"It's not just something they need to do to tick off a box, but rather we're all looking to see stuff we've not seen before, and hear voices we've not heard."
While working on the movie, Fennell also had a moment of self-discovery regarding her next project. "I definitely won't be able to direct anything I haven't written," Fennell said. "I don't think that I'd be very good at it. I'm so admiring of people who can direct other's work, because I think it sounds very complicated." As for what she'll be directing next, Fennell didn't have a definitive answer other than: "I would just love to do things that are story-led. I get bored very easily. So, I'd love to do very different things every time."
Fennell has written numerous books including Shiverton Hall, The Creeper, and Monsters, along with episodes for shows like Killing Eve, but she is perhaps best known for her roles as Nurse Patsy Mount on Call the Midwife and Camilla on The Crown. It's her experience in both these realms that have helped inform her decisions when it comes to writing and directing. "You're looking to find something that feels very real to you," Fennell said. "In a way, what was more helpful was writing books. Particularly, the most recent one [Monsters], which was from a first-person narrative. I think that was really helpful for Promising Young Woman."
Outside of projects like Promising Young Woman, Fennell has also had the opportunity to collaborate with Andrew Lloyd Webber and David Zippel on the musical Cinderella, which is a reimagining of the classic tale set to premiere on the West End in 2021. "Something like Cinderella is amazing because there are the three of us, and we all rely on each other," she shared. "It's so different to anything that I've done before because the music informs the story, which informs the lyrics. And actually, it's kept me completely sane during this year because we've pretty much had to use Zoom." Fennell readily admitted that working with others on a story was a new thing for her. "I'm usually pretty solitary," she explained. "And I'll just go and live in the parallel universe of the story until I think like, 'OK, there's nowhere else in this story that I haven't tried.'"
This idea of living in a parallel universe for the sake of writing started when Fennell was younger and is part of the reason she counts soundtracks as an important factor in her writing process. "I would buy those movie soundtracks and then I would write my own version of film or I would write my own episodes of Sweet Valley High or I would write the episode of Saved by the Bell where I, aged 10, would marry Zack Morris, in my head," she shared. Fennell includes these instances of fan fiction among the inspiration for her love of writing.
"That's another thing that I think people don't talk about that much," she continued. "So many people and writers I know have their life, then they have a few imaginary lives. They live in an imaginary house with an imaginary boyfriend or girlfriend with an imaginary pet, and it's set in Victorian England or they live in apartment in Paris.
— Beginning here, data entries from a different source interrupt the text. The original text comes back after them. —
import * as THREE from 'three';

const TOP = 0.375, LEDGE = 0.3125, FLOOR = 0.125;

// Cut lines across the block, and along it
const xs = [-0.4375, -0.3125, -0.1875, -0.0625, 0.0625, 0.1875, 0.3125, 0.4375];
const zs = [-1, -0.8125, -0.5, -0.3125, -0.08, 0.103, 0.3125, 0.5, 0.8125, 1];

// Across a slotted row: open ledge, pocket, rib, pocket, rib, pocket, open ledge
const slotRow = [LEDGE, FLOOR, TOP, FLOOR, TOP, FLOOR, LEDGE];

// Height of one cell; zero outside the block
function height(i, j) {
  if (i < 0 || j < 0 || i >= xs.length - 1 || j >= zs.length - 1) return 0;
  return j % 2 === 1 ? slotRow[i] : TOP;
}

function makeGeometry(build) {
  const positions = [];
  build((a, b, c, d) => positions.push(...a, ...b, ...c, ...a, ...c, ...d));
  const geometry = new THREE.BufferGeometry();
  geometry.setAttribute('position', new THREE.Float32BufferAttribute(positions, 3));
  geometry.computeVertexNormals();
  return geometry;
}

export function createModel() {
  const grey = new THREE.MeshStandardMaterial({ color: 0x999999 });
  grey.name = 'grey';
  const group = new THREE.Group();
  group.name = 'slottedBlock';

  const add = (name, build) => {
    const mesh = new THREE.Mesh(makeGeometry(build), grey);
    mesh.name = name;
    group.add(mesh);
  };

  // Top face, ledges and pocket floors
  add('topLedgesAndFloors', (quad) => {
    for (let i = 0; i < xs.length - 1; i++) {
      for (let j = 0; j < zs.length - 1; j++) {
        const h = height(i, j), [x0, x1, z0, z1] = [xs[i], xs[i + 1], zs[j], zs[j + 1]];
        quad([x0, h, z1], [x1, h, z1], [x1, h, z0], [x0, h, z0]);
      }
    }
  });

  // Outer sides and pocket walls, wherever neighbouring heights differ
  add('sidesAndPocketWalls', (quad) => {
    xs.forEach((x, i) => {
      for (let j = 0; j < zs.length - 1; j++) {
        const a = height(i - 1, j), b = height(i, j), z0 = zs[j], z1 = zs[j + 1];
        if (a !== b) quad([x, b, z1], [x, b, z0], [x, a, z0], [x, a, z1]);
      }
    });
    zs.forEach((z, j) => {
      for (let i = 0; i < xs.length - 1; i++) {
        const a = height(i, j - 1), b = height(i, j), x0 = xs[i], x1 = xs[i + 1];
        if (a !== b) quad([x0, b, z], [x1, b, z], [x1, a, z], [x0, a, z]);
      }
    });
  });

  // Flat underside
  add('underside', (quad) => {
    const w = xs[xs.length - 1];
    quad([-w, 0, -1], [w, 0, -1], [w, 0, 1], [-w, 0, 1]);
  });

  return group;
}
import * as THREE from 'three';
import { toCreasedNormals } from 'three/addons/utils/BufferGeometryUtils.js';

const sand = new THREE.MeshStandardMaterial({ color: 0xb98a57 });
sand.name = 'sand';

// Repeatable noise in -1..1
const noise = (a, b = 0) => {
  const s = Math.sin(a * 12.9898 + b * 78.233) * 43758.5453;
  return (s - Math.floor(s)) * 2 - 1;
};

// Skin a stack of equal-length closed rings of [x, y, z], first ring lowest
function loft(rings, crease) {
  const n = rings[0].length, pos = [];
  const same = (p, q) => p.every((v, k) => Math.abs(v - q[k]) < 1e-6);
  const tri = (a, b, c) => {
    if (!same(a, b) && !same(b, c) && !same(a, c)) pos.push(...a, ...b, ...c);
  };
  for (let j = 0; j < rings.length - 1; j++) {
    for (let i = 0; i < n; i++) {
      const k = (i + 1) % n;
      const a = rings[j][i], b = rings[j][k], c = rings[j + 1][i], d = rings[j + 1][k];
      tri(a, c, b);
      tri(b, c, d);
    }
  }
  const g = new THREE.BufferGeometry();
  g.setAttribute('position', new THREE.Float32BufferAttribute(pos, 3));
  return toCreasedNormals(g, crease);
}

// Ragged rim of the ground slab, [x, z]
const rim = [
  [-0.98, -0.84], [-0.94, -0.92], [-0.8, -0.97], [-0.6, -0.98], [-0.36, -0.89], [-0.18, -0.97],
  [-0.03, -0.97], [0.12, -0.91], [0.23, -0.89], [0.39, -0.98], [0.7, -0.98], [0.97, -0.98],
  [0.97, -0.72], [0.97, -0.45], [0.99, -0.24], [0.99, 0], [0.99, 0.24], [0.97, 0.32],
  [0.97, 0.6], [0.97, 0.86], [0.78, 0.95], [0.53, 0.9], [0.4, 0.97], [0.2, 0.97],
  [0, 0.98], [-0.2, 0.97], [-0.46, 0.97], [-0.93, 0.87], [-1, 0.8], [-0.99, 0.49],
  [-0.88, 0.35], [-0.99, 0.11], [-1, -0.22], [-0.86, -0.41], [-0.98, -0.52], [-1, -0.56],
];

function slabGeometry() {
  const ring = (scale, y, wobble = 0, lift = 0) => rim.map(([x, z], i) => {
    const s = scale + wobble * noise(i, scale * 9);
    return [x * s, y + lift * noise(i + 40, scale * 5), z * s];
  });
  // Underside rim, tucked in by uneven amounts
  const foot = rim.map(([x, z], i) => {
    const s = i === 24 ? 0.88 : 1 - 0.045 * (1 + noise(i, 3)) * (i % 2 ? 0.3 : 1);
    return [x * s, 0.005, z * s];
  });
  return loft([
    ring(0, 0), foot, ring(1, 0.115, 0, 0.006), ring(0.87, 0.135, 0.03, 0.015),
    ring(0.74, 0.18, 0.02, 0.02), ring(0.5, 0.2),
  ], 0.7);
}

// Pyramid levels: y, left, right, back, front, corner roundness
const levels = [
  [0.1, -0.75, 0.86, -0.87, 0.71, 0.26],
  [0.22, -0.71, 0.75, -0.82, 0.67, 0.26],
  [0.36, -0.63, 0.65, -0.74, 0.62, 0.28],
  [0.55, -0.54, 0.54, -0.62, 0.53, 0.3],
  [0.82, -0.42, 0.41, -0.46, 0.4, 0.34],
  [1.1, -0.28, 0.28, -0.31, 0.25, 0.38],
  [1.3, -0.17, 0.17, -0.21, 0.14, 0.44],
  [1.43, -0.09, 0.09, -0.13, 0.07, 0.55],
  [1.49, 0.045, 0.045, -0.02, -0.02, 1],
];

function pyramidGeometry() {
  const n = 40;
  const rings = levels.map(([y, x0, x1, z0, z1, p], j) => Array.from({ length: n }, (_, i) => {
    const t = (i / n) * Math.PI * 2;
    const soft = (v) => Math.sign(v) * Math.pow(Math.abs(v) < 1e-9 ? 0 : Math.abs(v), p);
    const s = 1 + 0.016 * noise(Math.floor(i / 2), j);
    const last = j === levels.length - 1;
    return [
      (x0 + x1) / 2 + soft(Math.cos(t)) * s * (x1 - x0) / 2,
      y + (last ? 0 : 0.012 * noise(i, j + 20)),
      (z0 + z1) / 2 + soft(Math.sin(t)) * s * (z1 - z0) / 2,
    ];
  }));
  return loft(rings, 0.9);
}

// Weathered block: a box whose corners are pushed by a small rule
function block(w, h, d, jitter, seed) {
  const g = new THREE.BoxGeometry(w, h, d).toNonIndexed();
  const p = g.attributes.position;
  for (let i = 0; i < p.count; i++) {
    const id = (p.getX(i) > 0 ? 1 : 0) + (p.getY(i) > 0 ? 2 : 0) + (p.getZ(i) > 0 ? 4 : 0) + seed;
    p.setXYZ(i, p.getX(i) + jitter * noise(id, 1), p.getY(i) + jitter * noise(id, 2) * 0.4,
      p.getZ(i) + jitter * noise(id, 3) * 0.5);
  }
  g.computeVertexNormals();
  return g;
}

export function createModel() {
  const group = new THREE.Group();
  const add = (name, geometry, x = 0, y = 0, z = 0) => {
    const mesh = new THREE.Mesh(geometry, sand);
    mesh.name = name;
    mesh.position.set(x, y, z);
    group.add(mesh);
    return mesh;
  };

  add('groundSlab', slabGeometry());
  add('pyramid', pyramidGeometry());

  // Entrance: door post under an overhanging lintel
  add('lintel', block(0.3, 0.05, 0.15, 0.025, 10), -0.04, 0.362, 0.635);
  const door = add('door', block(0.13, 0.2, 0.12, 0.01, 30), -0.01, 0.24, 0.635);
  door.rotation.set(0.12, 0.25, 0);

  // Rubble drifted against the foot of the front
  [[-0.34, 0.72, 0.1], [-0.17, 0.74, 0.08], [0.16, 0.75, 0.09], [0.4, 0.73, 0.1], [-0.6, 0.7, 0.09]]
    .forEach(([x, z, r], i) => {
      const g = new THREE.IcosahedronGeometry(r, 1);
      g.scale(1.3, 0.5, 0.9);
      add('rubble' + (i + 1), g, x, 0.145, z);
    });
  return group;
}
I've always felt that my real life just runs parallel to the imaginary ones, and they feed into each other."
Through her experience as an actor, Fennell understands the intricacies needed to get her characters across when it comes to directing. She's also able to use experiences like those on The Crown and Call the Midwife as inspiration for her own style as a director. Promising Young Woman, which premiered Dec. 25 and earned her a Golden Globe nom and an Oscar for best screenplay, is only the start of a promising directing career for Fennell, and we're already anxiously awaiting her next project.